:: Excerpted data ::

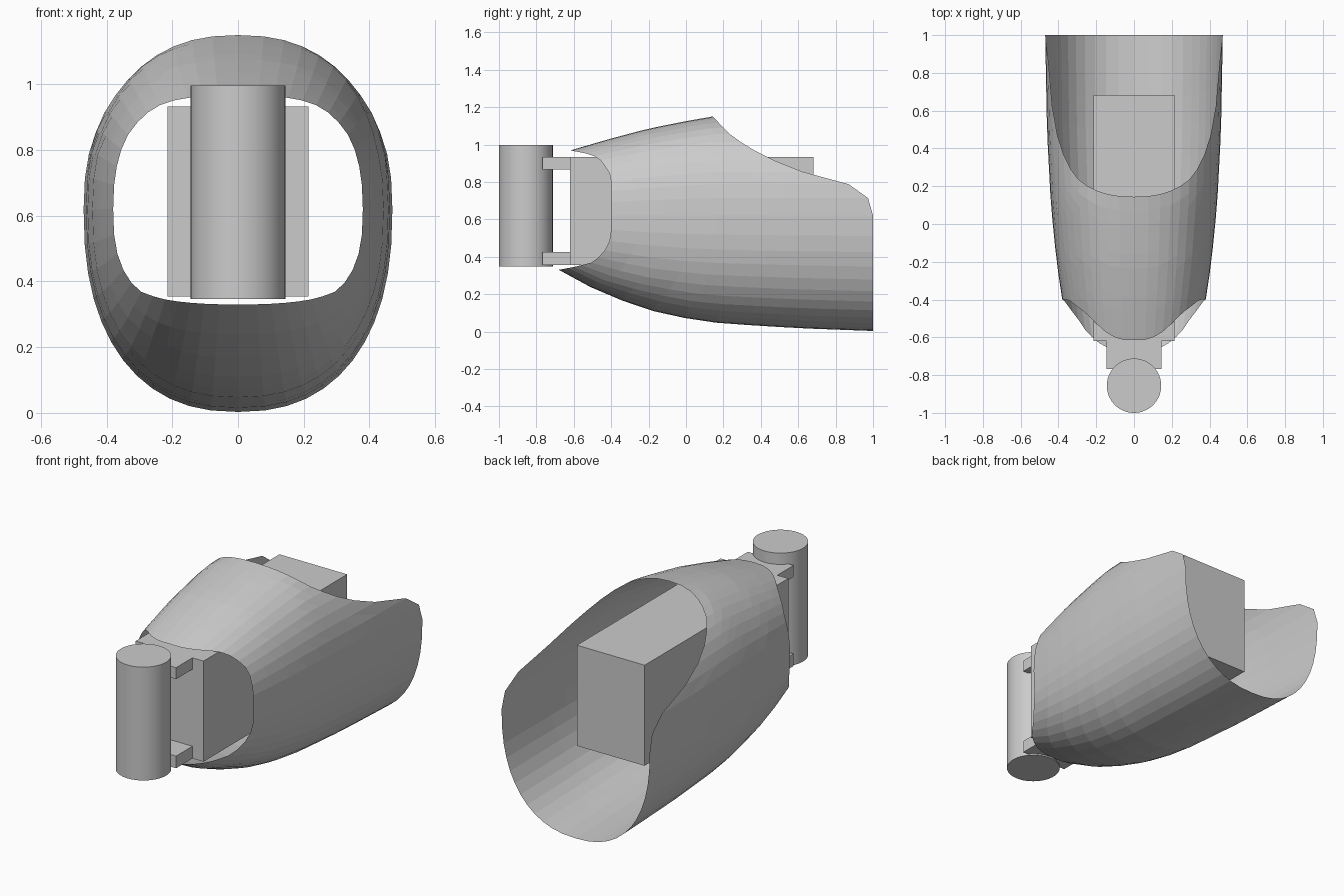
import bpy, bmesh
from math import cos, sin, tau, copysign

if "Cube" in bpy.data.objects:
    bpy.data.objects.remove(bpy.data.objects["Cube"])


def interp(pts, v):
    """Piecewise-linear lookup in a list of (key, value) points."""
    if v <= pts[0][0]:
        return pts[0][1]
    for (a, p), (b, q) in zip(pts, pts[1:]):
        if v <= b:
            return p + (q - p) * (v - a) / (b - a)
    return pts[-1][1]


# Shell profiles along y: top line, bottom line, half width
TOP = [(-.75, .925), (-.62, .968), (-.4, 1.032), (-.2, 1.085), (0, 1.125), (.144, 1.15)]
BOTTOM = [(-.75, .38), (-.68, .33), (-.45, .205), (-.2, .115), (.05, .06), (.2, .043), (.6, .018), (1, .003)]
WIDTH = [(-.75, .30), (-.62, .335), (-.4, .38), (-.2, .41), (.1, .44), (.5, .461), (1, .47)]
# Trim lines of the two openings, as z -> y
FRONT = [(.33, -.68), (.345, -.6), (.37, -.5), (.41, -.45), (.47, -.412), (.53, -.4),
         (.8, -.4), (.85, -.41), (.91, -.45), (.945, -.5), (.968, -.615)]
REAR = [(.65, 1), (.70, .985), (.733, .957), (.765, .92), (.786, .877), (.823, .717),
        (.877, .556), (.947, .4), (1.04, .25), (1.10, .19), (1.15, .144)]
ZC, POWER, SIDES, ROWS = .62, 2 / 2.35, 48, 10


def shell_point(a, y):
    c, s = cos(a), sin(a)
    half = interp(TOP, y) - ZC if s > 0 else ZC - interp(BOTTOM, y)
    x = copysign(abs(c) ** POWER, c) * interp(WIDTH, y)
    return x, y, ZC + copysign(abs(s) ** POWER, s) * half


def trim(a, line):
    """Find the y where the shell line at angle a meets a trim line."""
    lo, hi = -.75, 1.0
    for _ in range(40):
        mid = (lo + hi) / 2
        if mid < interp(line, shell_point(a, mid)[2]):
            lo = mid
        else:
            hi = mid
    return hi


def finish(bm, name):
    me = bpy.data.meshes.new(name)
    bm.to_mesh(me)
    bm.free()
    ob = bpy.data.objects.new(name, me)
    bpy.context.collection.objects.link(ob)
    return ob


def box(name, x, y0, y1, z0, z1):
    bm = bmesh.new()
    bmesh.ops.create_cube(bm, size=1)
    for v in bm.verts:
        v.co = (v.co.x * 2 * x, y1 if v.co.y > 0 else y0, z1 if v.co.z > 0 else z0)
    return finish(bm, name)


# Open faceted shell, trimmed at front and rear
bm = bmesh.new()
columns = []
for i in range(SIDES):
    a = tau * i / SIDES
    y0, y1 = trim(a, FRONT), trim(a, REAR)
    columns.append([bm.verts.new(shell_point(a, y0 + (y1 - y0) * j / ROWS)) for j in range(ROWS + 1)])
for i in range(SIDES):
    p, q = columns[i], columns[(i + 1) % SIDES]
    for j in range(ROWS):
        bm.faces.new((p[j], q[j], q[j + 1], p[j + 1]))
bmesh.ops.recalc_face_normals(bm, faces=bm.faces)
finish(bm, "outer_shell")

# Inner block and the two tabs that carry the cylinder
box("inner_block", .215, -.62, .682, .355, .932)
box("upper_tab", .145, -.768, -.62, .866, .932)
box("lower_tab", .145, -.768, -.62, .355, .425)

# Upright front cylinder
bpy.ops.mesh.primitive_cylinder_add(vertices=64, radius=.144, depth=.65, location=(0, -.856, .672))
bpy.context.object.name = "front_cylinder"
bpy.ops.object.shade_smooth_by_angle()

--

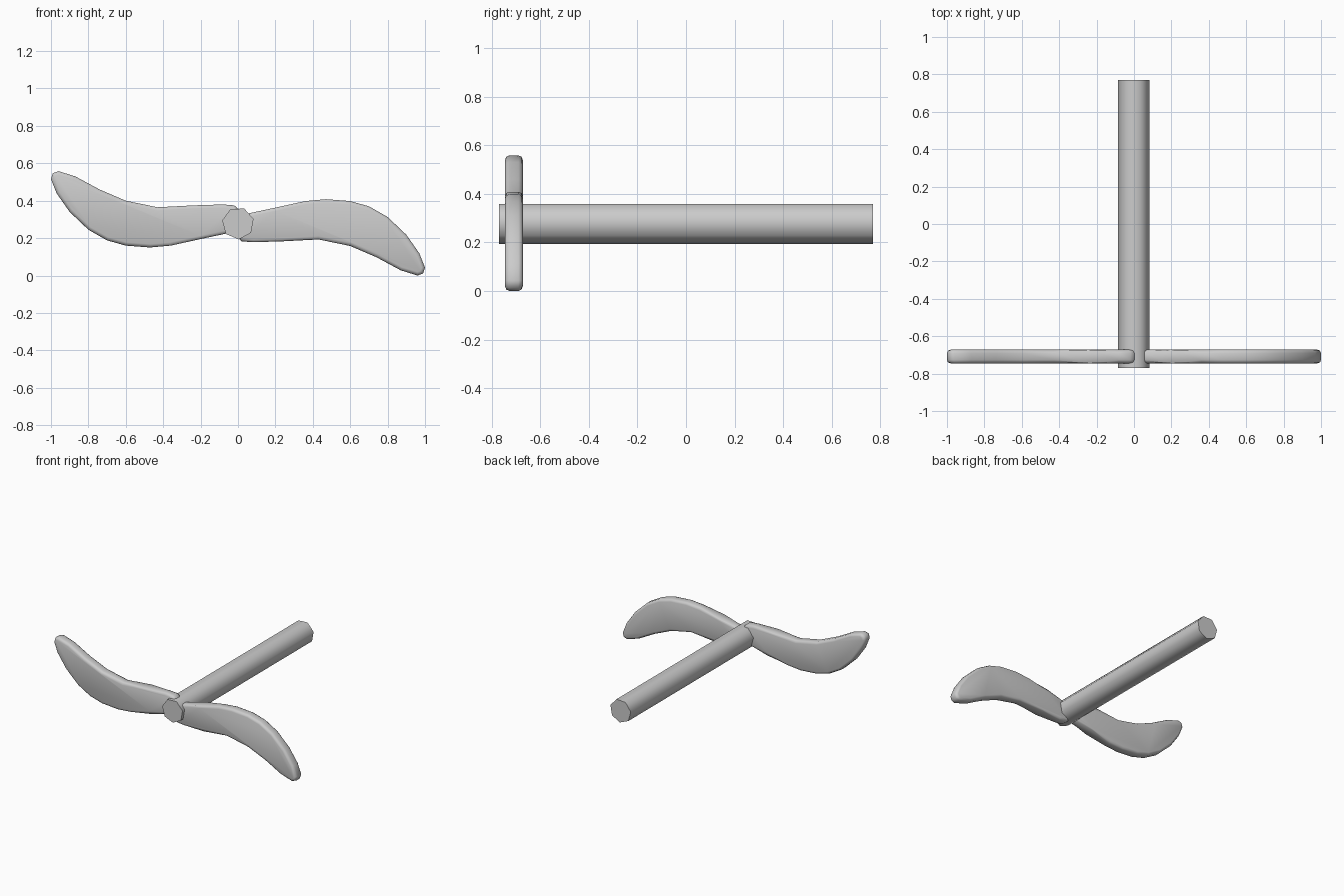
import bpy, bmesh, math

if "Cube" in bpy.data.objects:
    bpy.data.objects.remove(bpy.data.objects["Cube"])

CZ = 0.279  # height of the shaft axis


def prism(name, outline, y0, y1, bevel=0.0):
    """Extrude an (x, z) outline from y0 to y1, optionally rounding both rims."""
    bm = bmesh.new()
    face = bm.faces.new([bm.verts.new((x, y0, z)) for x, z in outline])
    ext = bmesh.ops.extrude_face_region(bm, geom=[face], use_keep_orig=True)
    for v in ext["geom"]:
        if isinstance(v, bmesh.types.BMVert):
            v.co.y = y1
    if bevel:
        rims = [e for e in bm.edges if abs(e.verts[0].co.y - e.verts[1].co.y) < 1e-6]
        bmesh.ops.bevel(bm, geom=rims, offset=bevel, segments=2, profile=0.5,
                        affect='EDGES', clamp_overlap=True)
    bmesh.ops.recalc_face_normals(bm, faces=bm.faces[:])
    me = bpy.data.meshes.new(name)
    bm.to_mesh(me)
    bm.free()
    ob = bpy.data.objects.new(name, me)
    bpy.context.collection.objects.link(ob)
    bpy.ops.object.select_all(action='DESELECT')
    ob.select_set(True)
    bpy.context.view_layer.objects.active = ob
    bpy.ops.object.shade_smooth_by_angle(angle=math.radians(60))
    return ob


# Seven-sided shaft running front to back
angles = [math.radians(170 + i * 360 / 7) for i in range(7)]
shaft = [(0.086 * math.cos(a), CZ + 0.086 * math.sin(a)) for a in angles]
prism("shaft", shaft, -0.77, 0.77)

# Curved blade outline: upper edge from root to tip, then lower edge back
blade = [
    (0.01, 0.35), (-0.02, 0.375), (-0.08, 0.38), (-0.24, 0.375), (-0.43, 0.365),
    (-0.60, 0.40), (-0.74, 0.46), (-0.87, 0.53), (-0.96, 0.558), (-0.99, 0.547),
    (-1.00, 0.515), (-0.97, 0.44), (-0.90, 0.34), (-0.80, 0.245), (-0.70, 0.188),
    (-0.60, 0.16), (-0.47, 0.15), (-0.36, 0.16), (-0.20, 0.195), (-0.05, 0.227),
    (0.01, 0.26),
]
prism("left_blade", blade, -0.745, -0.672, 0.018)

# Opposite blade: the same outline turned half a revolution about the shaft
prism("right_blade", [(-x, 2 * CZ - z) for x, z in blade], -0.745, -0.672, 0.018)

:: What you have to do ::
For this exercise, copy every line of the data that holds "range".

:: Your response ::
    for _ in range(40):
for i in range(SIDES):
    columns.append([bm.verts.new(shell_point(a, y0 + (y1 - y0) * j / ROWS)) for j in range(ROWS + 1)])
for i in range(SIDES):
    for j in range(ROWS):
angles = [math.radians(170 + i * 360 / 7) for i in range(7)]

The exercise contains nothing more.